1-on-1 with Danieal Manning

The upcoming 2009 season is shaping up to be a pivotal one in Danieal Manning's professional career.

Not only does Manning have legitimate Pro Bowl aspirations as a return man, but he's also looking to solidify his role as the Bears' starting nickel back.

"I'm trusted with that position," Manning told on Friday. "I'm sure coach [Lovie] Smith could've made the decision not to have me in that position if he didn't think I could play it. Now I have to do my part, make plays and try to be a dominant player."

Danieal Manning
Danieal Manning
Not easy when playing nickel. The position carries with it an enormous amount of responsibility and difficulty. The learning curve was made even steeper for Manning, who started his first two years at free safety, and admits to some reluctance on his part to embrace the opportunity initially.

"I had to get a further understanding about my role on this team," said Manning. "Playing nickel, you're in that mindset that you're not going to play as many snaps as the starting safety. So I was struggling with that. But once I accepted my role, the process of learning nickel came easier. Plus, the way these schemes are in the NFL, nickel is a big part of the defense. If that's the way I can best contribute to the team, that's what I'm going to. That mindset hasn't changed since the day I got here."

Working daily with Smith has certainly paid dividends for Manning, who also credits new secondary coach Jon Hoke for helping refine his game this off-season.

"He's going to get after you and pull out the best in you," Manning said of Hoke. "It's like having another head coach on the field. He just loves working with the guys. Coach Hoke will stay after late and get you to study film with him. I mean we're doing this before the season's even started. Plus, he comes in here with a winning attitude. It's great."

However, it was Manning's play on special teams last year that left the biggest impression on Bears' fans. Taking over kickoff return duties late in the season, Manning put up outstanding numbers in that abbreviated stint. In just 36 attempts, Manning had 7 returns of 40 or more yards, which tied for most in the NFL. While it's natural to speculate what Manning can accomplish in a full season, he expects the league to try and keep pace.
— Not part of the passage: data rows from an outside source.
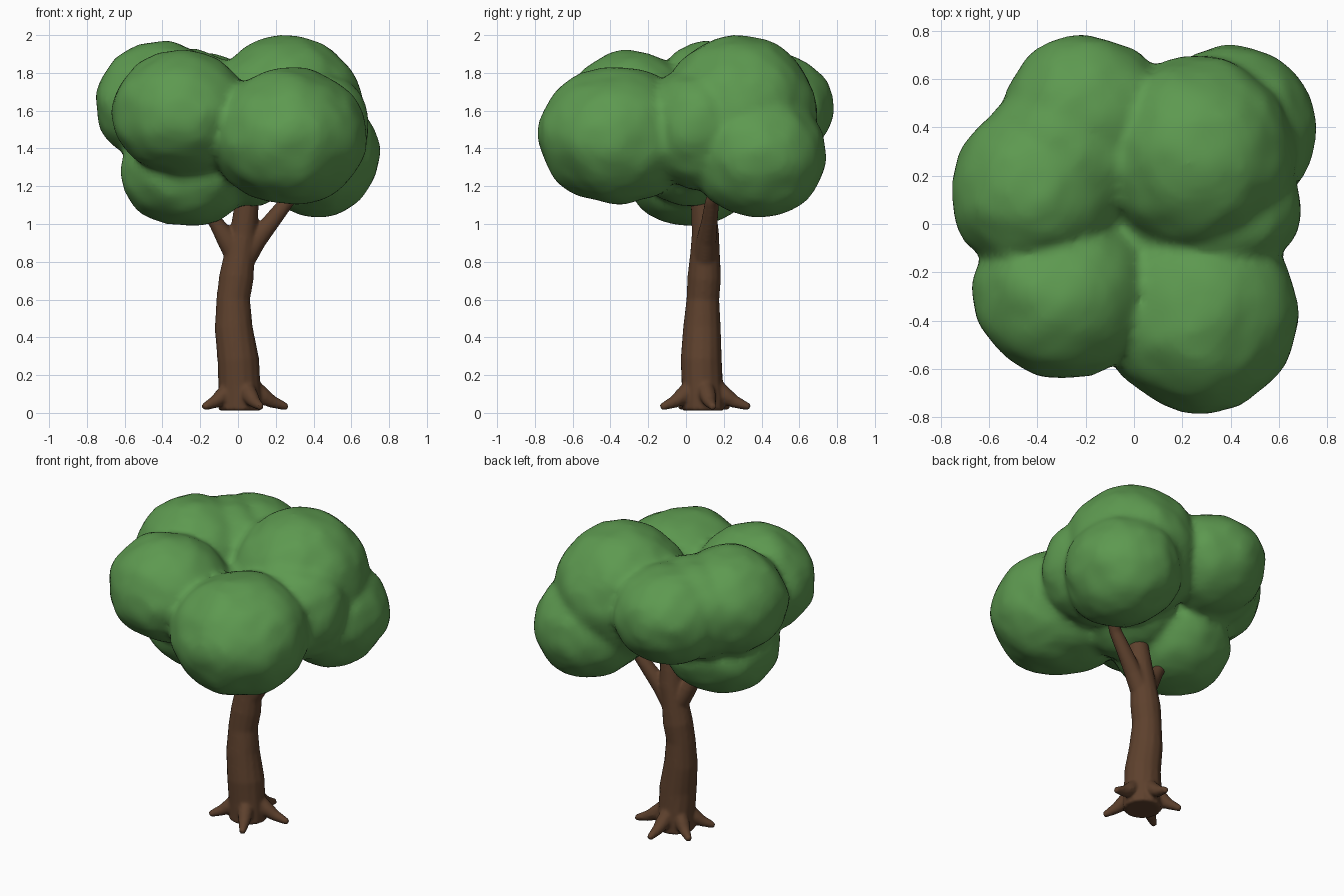
import bpy, bmesh, math
from mathutils import Vector, Matrix, noise

if "Cube" in bpy.data.objects:
    bpy.data.objects.remove(bpy.data.objects["Cube"])


def material(name, colour):
    mat = bpy.data.materials.new(name)
    mat.use_nodes = True
    mat.diffuse_color = (*colour, 1)
    mat.node_tree.nodes["Principled BSDF"].inputs["Base Color"].default_value = (*colour, 1)
    return mat


def fused_object(name, bm, mat, voxel, smooth_steps):
    """Merge overlapping closed shells into one soft skin."""
    bmesh.ops.recalc_face_normals(bm, faces=bm.faces)
    mesh = bpy.data.meshes.new(name)
    bm.to_mesh(mesh)
    bm.free()
    mesh.materials.append(mat)
    obj = bpy.data.objects.new(name, mesh)
    bpy.context.collection.objects.link(obj)
    remesh = obj.modifiers.new("Fuse", "REMESH")
    remesh.mode = "VOXEL"
    remesh.voxel_size = voxel
    remesh.use_smooth_shade = True
    smooth = obj.modifiers.new("Soften", "SMOOTH")
    smooth.factor = 0.5
    smooth.iterations = smooth_steps
    return obj


def add_blob(bm, centre, radii):
    """Lumpy ellipsoid."""
    place = Matrix.Translation(centre) @ Matrix.Diagonal((*radii, 1))
    made = bmesh.ops.create_icosphere(bm, subdivisions=4, radius=1, matrix=place)
    for v in made["verts"]:
        out = (v.co - Vector(centre)).normalized()
        v.co += out * (0.015 * noise.noise(v.co * 5) + 0.012 * noise.noise(v.co * 11))


def add_limb(bm, points, sides=14):
    """Tapered closed tube through (x, y, z, radius) points."""
    centres = [Vector(p[:3]) for p in points]
    rings = []
    for i, c in enumerate(centres):
        along = centres[min(i + 1, len(centres) - 1)] - centres[max(i - 1, 0)]
        turn = Vector((0, 0, 1)).rotation_difference(along.normalized())
        ring = []
        for k in range(sides):
            a = math.tau * k / sides
            ring.append(bm.verts.new(c + turn @ Vector((math.cos(a), math.sin(a), 0)) * points[i][3]))
        rings.append(ring)
    for low, high in zip(rings, rings[1:]):
        for k in range(sides):
            n = (k + 1) % sides
            bm.faces.new((low[k], low[n], high[n], high[k]))
    bm.faces.new(rings[0][::-1])
    bm.faces.new(rings[-1])


leaf_green = material("leaf green", (0.11, 0.32, 0.08))
bark_brown = material("bark brown", (0.11, 0.052, 0.026))

# Foliage: outer clumps, then fillers that close the middle
foliage = bmesh.new()
clumps = [
    ((0.27, -0.36, 1.465), (0.41, 0.42, 0.365)),
    ((-0.30, -0.29, 1.59), (0.365, 0.35, 0.33)),
    ((0.26, 0.28, 1.59), (0.41, 0.41, 0.41)),
    ((0.41, 0.385, 1.365), (0.345, 0.36, 0.325)),
    ((-0.20, 0.44, 1.61), (0.35, 0.345, 0.30)),
    ((-0.41, 0.14, 1.64), (0.35, 0.35, 0.325)),
    ((-0.27, 0.02, 1.28), (0.355, 0.34, 0.295)),
    ((0.35, 0.07, 1.51), (0.345, 0.30, 0.33)),
    ((0.06, 0.03, 1.40), (0.32, 0.32, 0.31)),
    ((-0.29, 0.29, 1.62), (0.34, 0.34, 0.31)),
]
for centre, radii in clumps:
    add_blob(foliage, centre, radii)
fused_object("foliage", foliage, leaf_green, 0.025, 4)

# Trunk with its three branches
wood = bmesh.new()
add_limb(wood, [
    (0.01, 0.09, 0.012, 0.115), (0.01, 0.09, 0.07, 0.115), (0.005, 0.085, 0.15, 0.112),
    (0.0, 0.08, 0.28, 0.11), (-0.02, 0.085, 0.45, 0.1), (-0.025, 0.09, 0.6, 0.09),
    (-0.01, 0.095, 0.72, 0.09), (0.01, 0.1, 0.84, 0.08), (0.03, 0.105, 0.95, 0.075),
    (0.045, 0.09, 1.1, 0.065), (0.06, 0.07, 1.3, 0.05)])
add_limb(wood, [
    (0.0, 0.1, 0.83, 0.065), (-0.06, 0.09, 0.92, 0.055), (-0.115, 0.08, 1.0, 0.042),
    (-0.2, 0.06, 1.15, 0.036)])
add_limb(wood, [
    (0.03, 0.1, 0.82, 0.065), (0.1, 0.11, 0.92, 0.055), (0.17, 0.125, 1.01, 0.045),
    (0.26, 0.14, 1.12, 0.038), (0.36, 0.2, 1.25, 0.034)])

# Roots flare out of the base and taper to the tips
for degrees, reach in [(12, 0.26), (85, 0.25), (145, 0.23), (212, 0.23), (297, 0.25)]:
    a = math.radians(degrees)
    steps = [(0.3, 0.13, 0.045), (0.5, 0.085, 0.045), (0.68, 0.058, 0.034),
             (0.85, 0.043, 0.026), (1.0, 0.03, 0.018)]
    add_limb(wood, [(0.01 + math.cos(a) * reach * t, 0.09 + math.sin(a) * reach * t, z, r)
                    for t, z, r in steps], 10)

# Gentle unevenness in the bark
for v in wood.verts:
    if v.co.z > 0.1:
        v.co += noise.noise_vector(v.co * 7) * 0.007
    v.co.z = max(v.co.z, 0.003)
fused_object("trunk", wood, bark_brown, 0.01, 5)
"It's always different because the rules have changed and you have to adjust on that," said Manning. "But I definitely think we'll have a great season in the kick return department. The whole special teams unit is great. Most of these guys are veterans and we brought in some new additions that add some speed and depth."
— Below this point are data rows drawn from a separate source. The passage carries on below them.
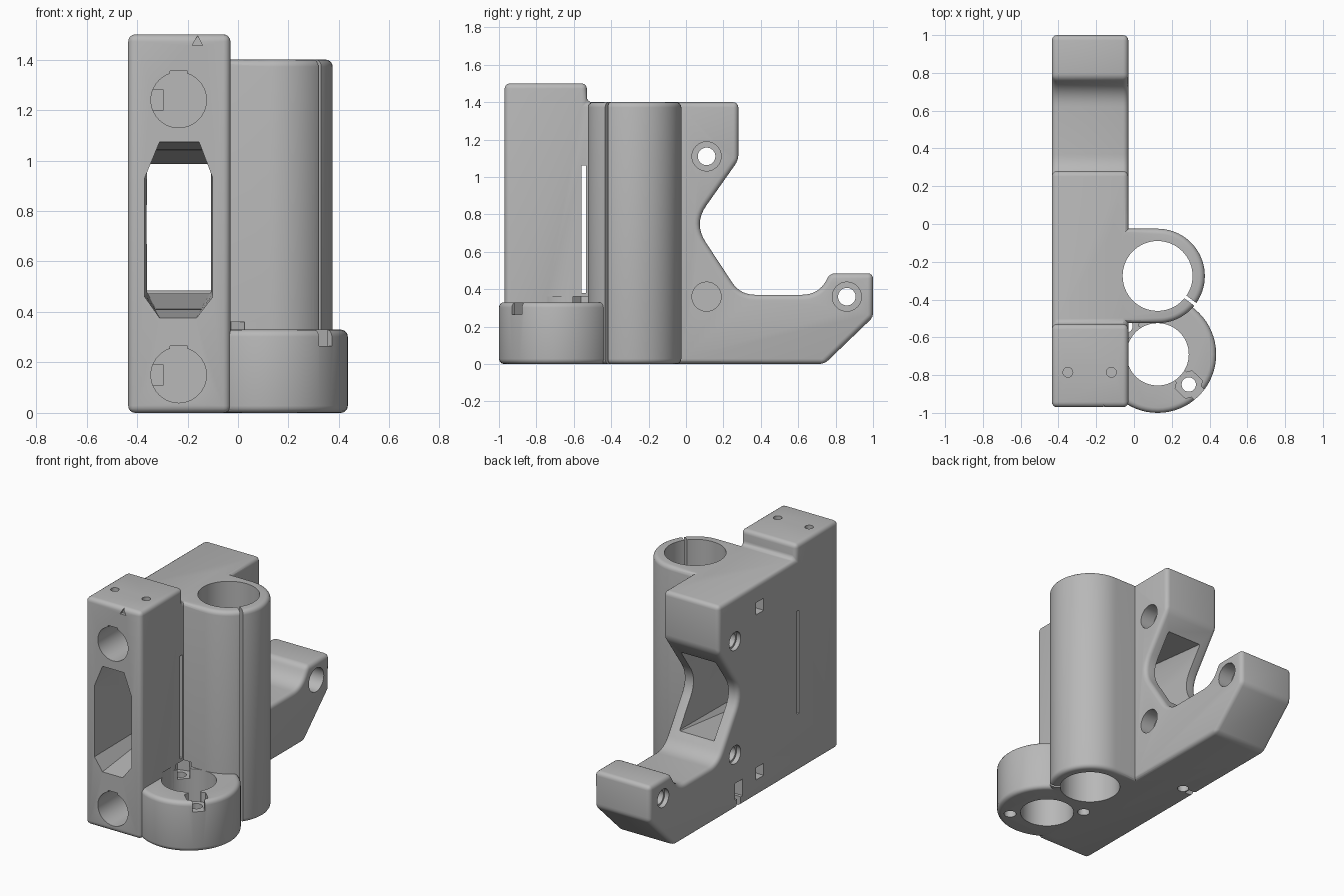
import bpy
import bmesh
from math import cos, sin, pi, radians
from mathutils import Vector

cube = bpy.data.objects.get("Cube")
if cube:
    bpy.data.objects.remove(cube, do_unlink=True)

grey = bpy.data.materials.new("plain grey")
grey.use_nodes = True
grey.diffuse_color = (0.48, 0.48, 0.48, 1)
grey.node_tree.nodes["Principled BSDF"].inputs["Base Color"].default_value = (0.48, 0.48, 0.48, 1)


def finish(bm, name):
    bmesh.ops.recalc_face_normals(bm, faces=bm.faces)
    mesh = bpy.data.meshes.new(name)
    bm.to_mesh(mesh)
    bm.free()
    mesh.materials.append(grey)
    ob = bpy.data.objects.new(name, mesh)
    bpy.context.collection.objects.link(ob)
    return ob


def place(axis, u, v, w):
    return {"x": (w, u, v), "y": (u, w, v), "z": (u, v, w)}[axis]


def prism(name, points, axis, start, end):
    """Extrude a flat outline along one axis."""
    bm = bmesh.new()
    face = bm.faces.new([bm.verts.new(place(axis, u, v, start)) for u, v in points])
    new = bmesh.ops.extrude_face_region(bm, geom=[face])["geom"]
    move = Vector(place(axis, 0, 0, end - start))
    bmesh.ops.translate(bm, vec=move, verts=[g for g in new if isinstance(g, bmesh.types.BMVert)])
    return finish(bm, name)


def arc(cu, cv, r, a0=0, a1=360, n=64):
    steps = n if a1 - a0 == 360 else n + 1
    return [(cu + r * cos(radians(a0 + (a1 - a0) * i / n)),
             cv + r * sin(radians(a0 + (a1 - a0) * i / n))) for i in range(steps)]


def box_outline(u0, u1, v0, v1):
    return [(u0, v0), (u1, v0), (u1, v1), (u0, v1)]


def strip(cu, cv, angle, r0, r1, width):
    """Radial strip outline leaving a centre at an angle."""
    d = Vector((cos(radians(angle)), sin(radians(angle))))
    n = Vector((-d.y, d.x)) * width / 2
    c = Vector((cu, cv))
    return [tuple(p) for p in (c + d * r0 - n, c + d * r1 - n, c + d * r1 + n, c + d * r0 + n)]


def rounded(corners, n=8):
    """Soften each corner by its third value."""
    out = []
    for i, (u, v, t) in enumerate(corners):
        p = Vector((u, v))
        if not t:
            out.append((u, v))
            continue
        a = p + (Vector(corners[i - 1][:2]) - p).normalized() * t
        b = p + (Vector(corners[(i + 1) % len(corners)][:2]) - p).normalized() * t
        for k in range(n + 1):
            s = k / n
            out.append(tuple(a * (1 - s) ** 2 + p * 2 * s * (1 - s) + b * s * s))
    return out


def apply(ob, mod):
    with bpy.context.temp_override(object=ob, active_object=ob, selected_objects=[ob]):
        bpy.ops.object.modifier_apply(modifier=mod.name)


def soften(ob, width):
    mod = ob.modifiers.new("round edges", "BEVEL")
    mod.width = width
    mod.segments = 4
    mod.limit_method = "ANGLE"
    mod.angle_limit = radians(22)
    mod.use_clamp_overlap = False
    apply(ob, mod)


def combine(ob, other, how):
    mod = ob.modifiers.new("combine", "BOOLEAN")
    mod.operation = how
    mod.solver = "EXACT"
    mod.object = other
    apply(ob, mod)
    bpy.data.objects.remove(other, do_unlink=True)


LEFT, RIGHT = -0.435, -0.03
TUBE = (0.125, -0.275)
RING = (0.125, -0.69)

# Main slab with stepped top, waisted back and foot
side = rounded([(-.97, 0, 0), (-.97, 1.5, 0), (-.53, 1.5, 0), (-.53, 1.4, 0),
                (.28, 1.4, 0), (.28, 1.09, 0), (.04, .75, .12), (.29, .37, .08),
                (.71, .37, .09), (.77, .485, 0), (1, .485, 0), (1, .25, 0), (.74, 0, 0)])
bracket = prism("bracket", side, "x", LEFT, RIGHT)
soften(bracket, 0.028)

# Tall rod sleeve and short clamp ring
sleeve = prism("sleeve", arc(*TUBE, .25, -90, 90, 40) + [(-.15, -.025), (-.15, -.525)], "z", 0, 1.4)
soften(sleeve, 0.028)
combine(bracket, sleeve, "UNION")
ring = prism("clamp_ring", arc(*RING, .31), "z", 0, .33)
soften(ring, 0.028)
combine(bracket, ring, "UNION")

# Bores and the sleeve's expansion slit
cutters = [prism("sleeve_bore", arc(*TUBE, .185), "z", -.1, 1.6),
           prism("ring_bore", arc(*RING, .165), "z", -.1, .36),
           prism("sleeve_slit", strip(*TUBE, -37, .15, .28, .018), "z", -.1, 1.6)]

# Nut traps and screw holes on opposite sides of the ring
for cu, cv, angle, top in ((.29, -.85, -44, .5), (-.045, -.54, 136, .36)):
    cutters += [prism("nut_trap", arc(cu, cv, .075, angle, angle + 360, 6), "z", .265, top),
                prism("nut_way", strip(*RING, angle, .1, .2, .075), "z", .265, top),
                prism("screw_hole", arc(cu, cv, .038, n=24), "z", -.1, .3)]
cutters.append(prism("nut_exit", strip(*RING, -44, .2, .4, .075), "z", .265, .5))

# Tapered front window running through to the waist
bm = bmesh.new()
front = [(-.37, .46), (-.37, .93), (-.31, 1.075), (-.155, 1.075),
         (-.1, .93), (-.1, .46), (-.165, .375), (-.31, .375)]
for u, v in front:
    bm.verts.new((u, -.99, v))
for u, v in box_outline(-.36, -.108, .48, .98):
    bm.verts.new((u, .3, v))
bmesh.ops.convex_hull(bm, input=bm.verts)
cutters.append(finish(bm, "window"))

# Keyed round sockets with square side pockets
for z in (.15, 1.24):
    cutters += [prism("socket", arc(-.235, z, .11, n=40), "y", -1.1, -.15),
                prism("socket_key", box_outline(-.27, -.2, z, z + .115), "y", -1.1, -.15),
                prism("side_pocket", box_outline(-.19, -.11, z - .04, z + .04), "x", -.5, -.295)]

# Counterbored mounting holes
for y, z in ((.11, 1.11), (.11, .36), (.86, .36)):
    cutters += [prism("mount_hole", arc(y, z, .047, n=32), "x", -.6, .1),
                prism("counterbore", arc(y, z, .078, n=32), "x", RIGHT - .1, .05),
                prism("left_counterbore", arc(y, z, .06, n=32), "x", -.6, LEFT + .03)]

# Narrow cross slot, lower nut slot and its screw hole
cutters += [prism("cross_slot", box_outline(-.56, -.535, .38, 1.06), "x", -.6, .1),
            prism("nut_slot", box_outline(.03, .11, .06, .17), "x", -.6, -.27),
            prism("slot_mouth", box_outline(.05, .09, -.1, .1), "x", -.6, -.37),
            prism("slot_screw", arc(-.33, .08, .035, n=24), "z", -.1, .1)]

# Top screw holes and small front pointer notch
for x in (-.35, -.12):
    cutters.append(prism("top_hole", arc(x, -.785, .026, n=24), "z", 1.4, 1.6))
cutters.append(prism("pointer_notch", [(-.182, 1.455), (-.14, 1.455), (-.16, 1.495)], "y", -1.1, -.95))

for cutter in cutters:
    combine(bracket, cutter, "DIFFERENCE")

# Smooth shading with crisp edges kept
bpy.ops.object.select_all(action="DESELECT")
bracket.select_set(True)
bpy.context.view_layer.objects.active = bracket
bpy.ops.object.shade_smooth_by_angle(angle=radians(30))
The wildcard in this whole equation for Manning is his contract. If a new collective bargaining agreement is ratified, Manning will be an unrestricted free agent after the season. Otherwise, if 2010 is played without a salary cap, he'll be a restricted free agent. A big difference, but something Manning says is simply out of his control.

"The first time I signed with [agent] Russel [Hicks], I told him we have two offices, I'm the professional player and you're the professional agent," said Manning. "I don't come into your office telling you how to work and you shouldn't tell me how to work in my office. That's why we haven't even discussed anything like [a new contract]. Of course you think about it, but I never tell my agent how to do his job. I just play ball. That's my only focus."